The best book I have ever read!!!!

This book is about a boy named Widge, and he is an orphan. He gets sold to a man who wants him to steal the play of Hamlet by William Shakespeare. So Widge has to find a way to get the book without getting caught. He ends up doing some other tasks so he can get the book. This thriller book shows friendship, wisdom, and adventure. Does Widge decide to steal the book, or does he have a change of heart? You will have to read the book to find out.
Parent of a 6 and 8 year old Written bypeony April 9, 2008

Fun and interesting Shakespeare tie-in; some anti-Semitism depicted

Quite enjoyable. The Shakespeare tie-in is nicely done: not only with some language, and background of particular plays being performed, but even that the particular plays being performed relate to some degree to the themes of the book; for instance Hamlet (Widge has to decide what really matters to him, and what he really wants to do), and The Merchant of Venice (with some ambiguity about the "villain" of the story). But parents should be aware that some anti-Semitism is expressed (true to the time) by characters and never really challenged, and it's left rather ambiguous whether the villain of the book himself had some Jewish background. Especially with younger kids, this probably needs some discussion with parents. An older teen's excessive drinking is criticized. A "bad" character dies in a sword-fight; it's treated as a serious, sad event, not merely as a righteous "triumph".
Parent of a 12 year old Written bysuedeani January 4, 2010

Another side to Shakespeare

This book provides a wonderful back door entry in to the world of Shakespeare. It gives a realistic idea of what it was like to live during that period.
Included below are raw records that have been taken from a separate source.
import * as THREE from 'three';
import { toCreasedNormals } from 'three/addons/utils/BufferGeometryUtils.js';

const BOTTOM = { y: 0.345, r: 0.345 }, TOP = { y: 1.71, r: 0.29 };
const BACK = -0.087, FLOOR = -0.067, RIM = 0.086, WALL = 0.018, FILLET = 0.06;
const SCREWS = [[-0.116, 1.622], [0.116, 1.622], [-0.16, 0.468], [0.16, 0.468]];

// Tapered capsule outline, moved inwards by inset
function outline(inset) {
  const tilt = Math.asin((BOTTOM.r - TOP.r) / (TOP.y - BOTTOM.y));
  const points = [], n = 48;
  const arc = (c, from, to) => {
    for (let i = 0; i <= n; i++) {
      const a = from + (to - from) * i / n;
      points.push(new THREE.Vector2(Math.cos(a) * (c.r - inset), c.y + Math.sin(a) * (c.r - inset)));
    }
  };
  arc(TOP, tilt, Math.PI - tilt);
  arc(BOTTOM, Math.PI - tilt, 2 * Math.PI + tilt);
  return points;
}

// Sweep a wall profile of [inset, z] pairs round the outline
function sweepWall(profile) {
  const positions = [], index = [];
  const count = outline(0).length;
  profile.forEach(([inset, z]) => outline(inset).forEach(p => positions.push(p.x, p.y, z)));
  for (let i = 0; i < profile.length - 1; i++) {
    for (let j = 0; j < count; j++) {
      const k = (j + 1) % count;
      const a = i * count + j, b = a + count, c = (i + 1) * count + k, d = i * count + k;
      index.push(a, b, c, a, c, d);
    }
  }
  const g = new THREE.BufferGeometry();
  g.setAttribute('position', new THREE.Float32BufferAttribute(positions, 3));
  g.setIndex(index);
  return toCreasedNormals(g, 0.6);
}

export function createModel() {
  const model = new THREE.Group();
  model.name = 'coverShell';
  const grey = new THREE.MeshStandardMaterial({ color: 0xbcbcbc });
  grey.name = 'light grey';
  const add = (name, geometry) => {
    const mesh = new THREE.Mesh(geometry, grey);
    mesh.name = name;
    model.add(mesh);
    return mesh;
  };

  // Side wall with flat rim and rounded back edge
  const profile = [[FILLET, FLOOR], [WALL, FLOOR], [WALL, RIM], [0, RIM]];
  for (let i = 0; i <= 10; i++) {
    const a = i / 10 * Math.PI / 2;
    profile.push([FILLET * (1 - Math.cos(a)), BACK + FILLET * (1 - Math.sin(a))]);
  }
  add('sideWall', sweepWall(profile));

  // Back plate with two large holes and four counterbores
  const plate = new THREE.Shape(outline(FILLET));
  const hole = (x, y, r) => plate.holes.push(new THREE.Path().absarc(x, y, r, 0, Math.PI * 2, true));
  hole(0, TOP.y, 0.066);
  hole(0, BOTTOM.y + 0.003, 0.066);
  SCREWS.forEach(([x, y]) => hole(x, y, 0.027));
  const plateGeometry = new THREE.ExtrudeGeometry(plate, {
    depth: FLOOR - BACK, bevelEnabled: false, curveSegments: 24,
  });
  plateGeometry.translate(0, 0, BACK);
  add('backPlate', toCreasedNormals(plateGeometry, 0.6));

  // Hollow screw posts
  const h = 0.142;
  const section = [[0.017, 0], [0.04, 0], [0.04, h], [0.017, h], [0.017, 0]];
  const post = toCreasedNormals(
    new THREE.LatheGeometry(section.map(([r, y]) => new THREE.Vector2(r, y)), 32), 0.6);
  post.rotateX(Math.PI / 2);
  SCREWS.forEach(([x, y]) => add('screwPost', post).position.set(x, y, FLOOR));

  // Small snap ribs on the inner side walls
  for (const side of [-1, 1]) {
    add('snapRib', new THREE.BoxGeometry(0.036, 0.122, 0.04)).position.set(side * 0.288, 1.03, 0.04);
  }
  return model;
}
It shows just how brutal poverty could be at that time and how a few good people could help set a child on the right path. It allows a perspective on Shakespeare that would otherwise be hard to acquire. It also gives another insight on plagiarism.
What other families should know
Educational value